▶ Plain-text document sources
=== Begin Enclosure ===

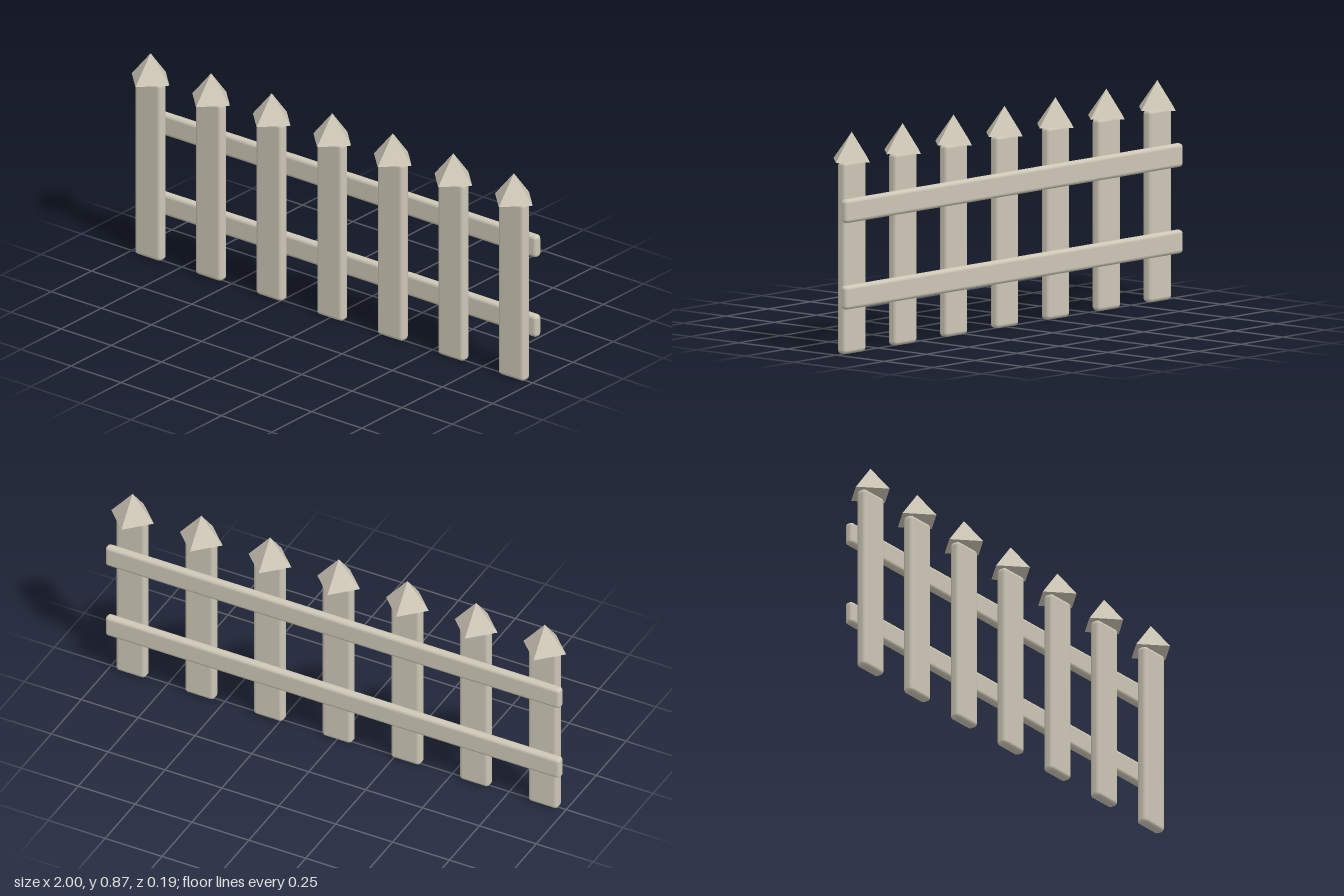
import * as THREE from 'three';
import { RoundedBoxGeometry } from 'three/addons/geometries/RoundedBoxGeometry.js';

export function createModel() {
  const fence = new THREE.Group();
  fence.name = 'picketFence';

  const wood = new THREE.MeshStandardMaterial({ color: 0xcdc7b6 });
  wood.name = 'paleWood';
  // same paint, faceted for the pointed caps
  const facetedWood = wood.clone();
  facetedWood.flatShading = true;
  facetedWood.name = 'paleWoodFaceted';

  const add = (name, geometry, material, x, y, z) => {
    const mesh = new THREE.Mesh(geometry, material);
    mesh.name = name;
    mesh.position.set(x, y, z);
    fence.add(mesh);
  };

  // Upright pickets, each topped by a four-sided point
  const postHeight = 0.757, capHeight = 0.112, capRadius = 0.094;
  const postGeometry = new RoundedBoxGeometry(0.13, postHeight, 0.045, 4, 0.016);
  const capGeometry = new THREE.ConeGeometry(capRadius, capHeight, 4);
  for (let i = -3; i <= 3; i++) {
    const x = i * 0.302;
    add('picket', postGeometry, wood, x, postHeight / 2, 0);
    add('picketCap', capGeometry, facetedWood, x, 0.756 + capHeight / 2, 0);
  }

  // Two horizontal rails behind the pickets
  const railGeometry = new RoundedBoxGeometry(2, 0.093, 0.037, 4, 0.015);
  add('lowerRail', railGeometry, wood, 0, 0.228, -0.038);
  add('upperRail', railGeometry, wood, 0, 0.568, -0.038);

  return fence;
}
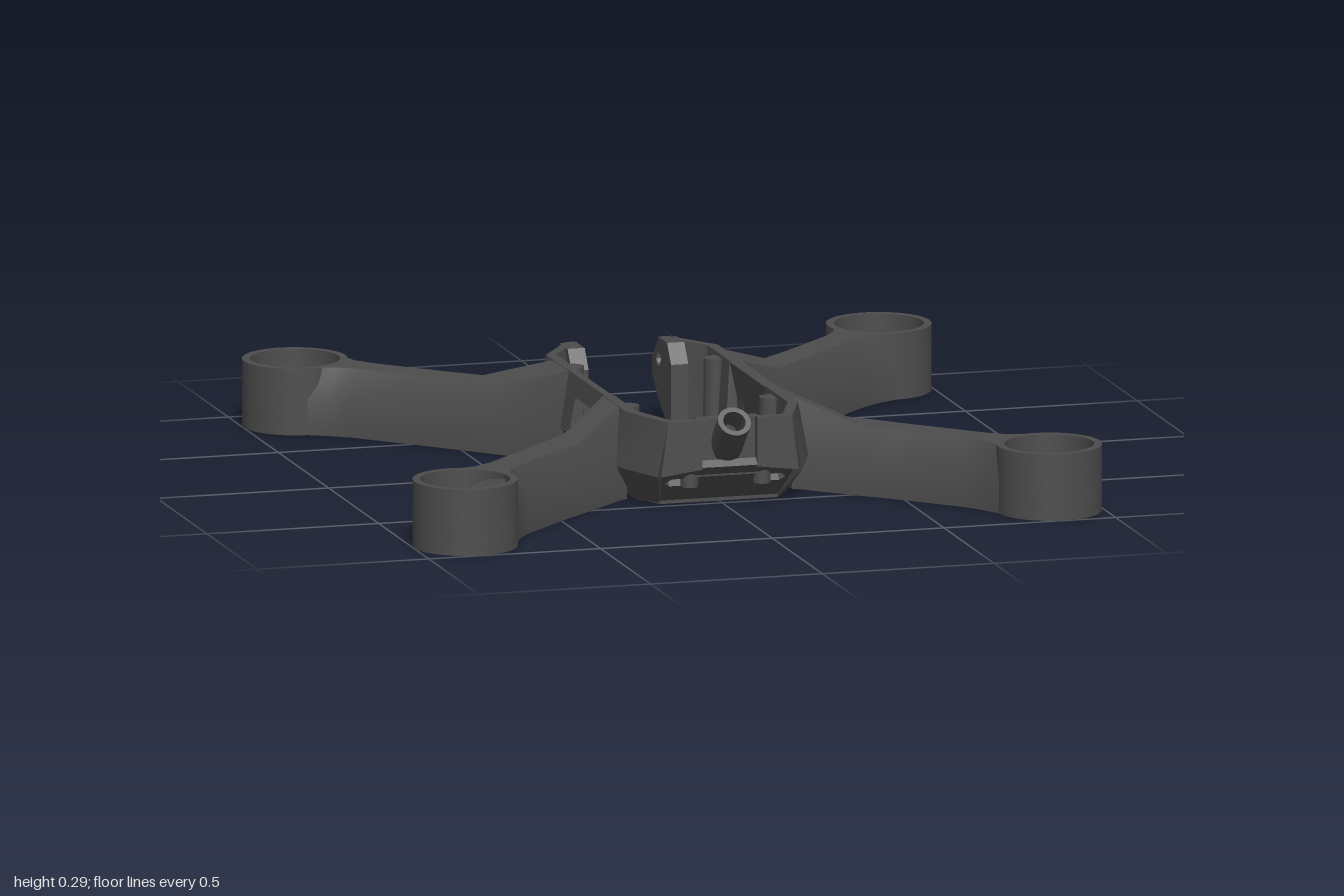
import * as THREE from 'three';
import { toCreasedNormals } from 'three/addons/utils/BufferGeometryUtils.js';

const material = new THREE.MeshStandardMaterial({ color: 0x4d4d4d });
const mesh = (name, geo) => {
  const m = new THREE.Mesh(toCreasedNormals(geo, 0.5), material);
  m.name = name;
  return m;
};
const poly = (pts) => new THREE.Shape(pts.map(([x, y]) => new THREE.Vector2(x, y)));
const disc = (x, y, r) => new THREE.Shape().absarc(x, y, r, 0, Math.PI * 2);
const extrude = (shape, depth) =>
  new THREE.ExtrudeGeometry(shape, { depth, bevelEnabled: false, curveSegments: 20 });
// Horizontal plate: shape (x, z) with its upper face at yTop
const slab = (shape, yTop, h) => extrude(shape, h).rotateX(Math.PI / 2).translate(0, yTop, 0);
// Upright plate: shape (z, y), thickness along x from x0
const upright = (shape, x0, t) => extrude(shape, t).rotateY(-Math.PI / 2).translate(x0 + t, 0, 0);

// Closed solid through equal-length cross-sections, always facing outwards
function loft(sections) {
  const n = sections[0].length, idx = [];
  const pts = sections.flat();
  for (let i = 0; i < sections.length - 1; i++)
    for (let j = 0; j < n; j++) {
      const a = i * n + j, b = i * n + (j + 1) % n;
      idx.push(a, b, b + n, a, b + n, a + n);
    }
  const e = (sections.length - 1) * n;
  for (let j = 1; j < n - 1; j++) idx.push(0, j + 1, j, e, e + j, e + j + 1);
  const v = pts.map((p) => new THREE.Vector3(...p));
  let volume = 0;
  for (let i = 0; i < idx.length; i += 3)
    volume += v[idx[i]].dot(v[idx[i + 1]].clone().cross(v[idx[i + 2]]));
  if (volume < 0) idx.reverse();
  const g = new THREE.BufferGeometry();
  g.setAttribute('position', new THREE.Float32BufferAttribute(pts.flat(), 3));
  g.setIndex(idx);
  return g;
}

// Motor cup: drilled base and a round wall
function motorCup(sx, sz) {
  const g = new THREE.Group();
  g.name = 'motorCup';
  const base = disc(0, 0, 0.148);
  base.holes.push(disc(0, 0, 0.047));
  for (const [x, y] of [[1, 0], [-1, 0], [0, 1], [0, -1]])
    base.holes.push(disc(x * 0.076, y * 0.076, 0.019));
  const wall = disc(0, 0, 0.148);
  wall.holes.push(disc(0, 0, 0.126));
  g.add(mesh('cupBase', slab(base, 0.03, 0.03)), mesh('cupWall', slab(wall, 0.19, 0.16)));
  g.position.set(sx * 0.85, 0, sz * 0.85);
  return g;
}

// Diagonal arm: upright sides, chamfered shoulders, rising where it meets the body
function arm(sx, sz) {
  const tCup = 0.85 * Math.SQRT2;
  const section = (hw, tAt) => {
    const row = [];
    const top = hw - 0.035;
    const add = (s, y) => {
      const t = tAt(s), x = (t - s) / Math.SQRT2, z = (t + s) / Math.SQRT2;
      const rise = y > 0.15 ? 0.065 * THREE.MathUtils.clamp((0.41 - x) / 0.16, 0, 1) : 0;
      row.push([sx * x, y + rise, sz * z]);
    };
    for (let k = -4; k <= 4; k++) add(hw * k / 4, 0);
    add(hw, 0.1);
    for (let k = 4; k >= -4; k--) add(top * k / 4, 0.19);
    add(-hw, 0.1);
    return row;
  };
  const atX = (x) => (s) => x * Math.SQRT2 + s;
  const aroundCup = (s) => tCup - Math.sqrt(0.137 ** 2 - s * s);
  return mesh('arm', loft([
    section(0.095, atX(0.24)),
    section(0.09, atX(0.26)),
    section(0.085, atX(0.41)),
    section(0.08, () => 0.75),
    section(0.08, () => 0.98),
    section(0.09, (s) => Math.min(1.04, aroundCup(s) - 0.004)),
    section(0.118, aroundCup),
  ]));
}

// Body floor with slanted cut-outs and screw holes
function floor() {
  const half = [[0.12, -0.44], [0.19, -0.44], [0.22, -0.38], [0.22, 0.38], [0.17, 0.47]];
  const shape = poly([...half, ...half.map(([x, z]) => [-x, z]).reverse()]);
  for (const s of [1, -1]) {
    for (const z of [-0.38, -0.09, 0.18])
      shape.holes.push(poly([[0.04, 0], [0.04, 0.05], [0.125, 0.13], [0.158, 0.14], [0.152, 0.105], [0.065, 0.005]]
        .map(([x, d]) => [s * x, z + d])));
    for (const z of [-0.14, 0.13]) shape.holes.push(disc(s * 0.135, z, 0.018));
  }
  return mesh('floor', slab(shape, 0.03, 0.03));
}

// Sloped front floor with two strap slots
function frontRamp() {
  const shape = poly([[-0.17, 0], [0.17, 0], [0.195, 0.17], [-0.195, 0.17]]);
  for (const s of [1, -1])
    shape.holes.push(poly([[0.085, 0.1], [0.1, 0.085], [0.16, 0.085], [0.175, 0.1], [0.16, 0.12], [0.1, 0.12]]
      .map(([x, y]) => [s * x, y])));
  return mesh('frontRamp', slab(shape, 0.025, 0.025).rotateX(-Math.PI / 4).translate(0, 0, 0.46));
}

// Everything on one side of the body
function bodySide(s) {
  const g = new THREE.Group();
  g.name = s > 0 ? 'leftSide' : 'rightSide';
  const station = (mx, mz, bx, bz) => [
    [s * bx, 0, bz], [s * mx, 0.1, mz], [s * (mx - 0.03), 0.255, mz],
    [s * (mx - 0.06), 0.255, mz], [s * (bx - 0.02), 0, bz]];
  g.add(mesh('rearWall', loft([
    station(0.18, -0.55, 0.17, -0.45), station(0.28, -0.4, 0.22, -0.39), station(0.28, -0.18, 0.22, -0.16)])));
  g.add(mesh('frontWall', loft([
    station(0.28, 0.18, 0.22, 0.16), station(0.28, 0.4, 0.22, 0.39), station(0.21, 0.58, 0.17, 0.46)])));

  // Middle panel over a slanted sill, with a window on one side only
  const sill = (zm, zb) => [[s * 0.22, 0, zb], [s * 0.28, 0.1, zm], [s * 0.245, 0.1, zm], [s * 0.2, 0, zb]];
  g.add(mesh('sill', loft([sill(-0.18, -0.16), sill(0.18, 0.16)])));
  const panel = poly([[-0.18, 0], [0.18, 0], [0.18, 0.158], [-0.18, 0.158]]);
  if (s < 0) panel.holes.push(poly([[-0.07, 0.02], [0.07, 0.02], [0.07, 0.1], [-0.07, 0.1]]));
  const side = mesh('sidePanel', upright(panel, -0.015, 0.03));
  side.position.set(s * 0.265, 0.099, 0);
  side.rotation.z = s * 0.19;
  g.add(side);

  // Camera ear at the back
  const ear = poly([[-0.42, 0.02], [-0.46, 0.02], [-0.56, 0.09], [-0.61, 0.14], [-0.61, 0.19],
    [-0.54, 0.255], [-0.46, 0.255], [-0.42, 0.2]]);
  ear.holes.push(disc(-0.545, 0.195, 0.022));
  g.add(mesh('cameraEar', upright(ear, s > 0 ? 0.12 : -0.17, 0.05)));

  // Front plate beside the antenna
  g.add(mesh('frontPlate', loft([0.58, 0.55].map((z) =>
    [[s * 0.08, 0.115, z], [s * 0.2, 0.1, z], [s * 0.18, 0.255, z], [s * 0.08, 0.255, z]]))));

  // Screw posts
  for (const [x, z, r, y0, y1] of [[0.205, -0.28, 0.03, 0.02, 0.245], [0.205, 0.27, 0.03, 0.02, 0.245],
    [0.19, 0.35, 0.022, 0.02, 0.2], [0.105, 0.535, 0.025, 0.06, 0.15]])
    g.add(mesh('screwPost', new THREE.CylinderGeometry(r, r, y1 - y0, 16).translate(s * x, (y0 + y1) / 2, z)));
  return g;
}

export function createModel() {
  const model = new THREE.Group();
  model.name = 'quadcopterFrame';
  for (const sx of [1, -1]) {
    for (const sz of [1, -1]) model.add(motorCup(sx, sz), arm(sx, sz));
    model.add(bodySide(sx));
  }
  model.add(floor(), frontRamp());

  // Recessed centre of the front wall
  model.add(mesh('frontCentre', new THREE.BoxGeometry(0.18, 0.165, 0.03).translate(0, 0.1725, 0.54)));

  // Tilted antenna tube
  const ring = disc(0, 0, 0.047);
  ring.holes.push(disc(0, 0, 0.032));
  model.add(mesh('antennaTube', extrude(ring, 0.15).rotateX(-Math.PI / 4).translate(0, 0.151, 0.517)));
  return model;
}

=== End Enclosure ===

▶ Your assignment
Output nothing but the lines from the one that contains "for (const sx" through the final line of the entries above, exactly as they appear.

▶ Exercise answer
  for (const sx of [1, -1]) {
    for (const sz of [1, -1]) model.add(motorCup(sx, sz), arm(sx, sz));
    model.add(bodySide(sx));
  }
  model.add(floor(), frontRamp());

  // Recessed centre of the front wall
  model.add(mesh('frontCentre', new THREE.BoxGeometry(0.18, 0.165, 0.03).translate(0, 0.1725, 0.54)));

  // Tilted antenna tube
  const ring = disc(0, 0, 0.047);
  ring.holes.push(disc(0, 0, 0.032));
  model.add(mesh('antennaTube', extrude(ring, 0.15).rotateX(-Math.PI / 4).translate(0, 0.151, 0.517)));
  return model;
}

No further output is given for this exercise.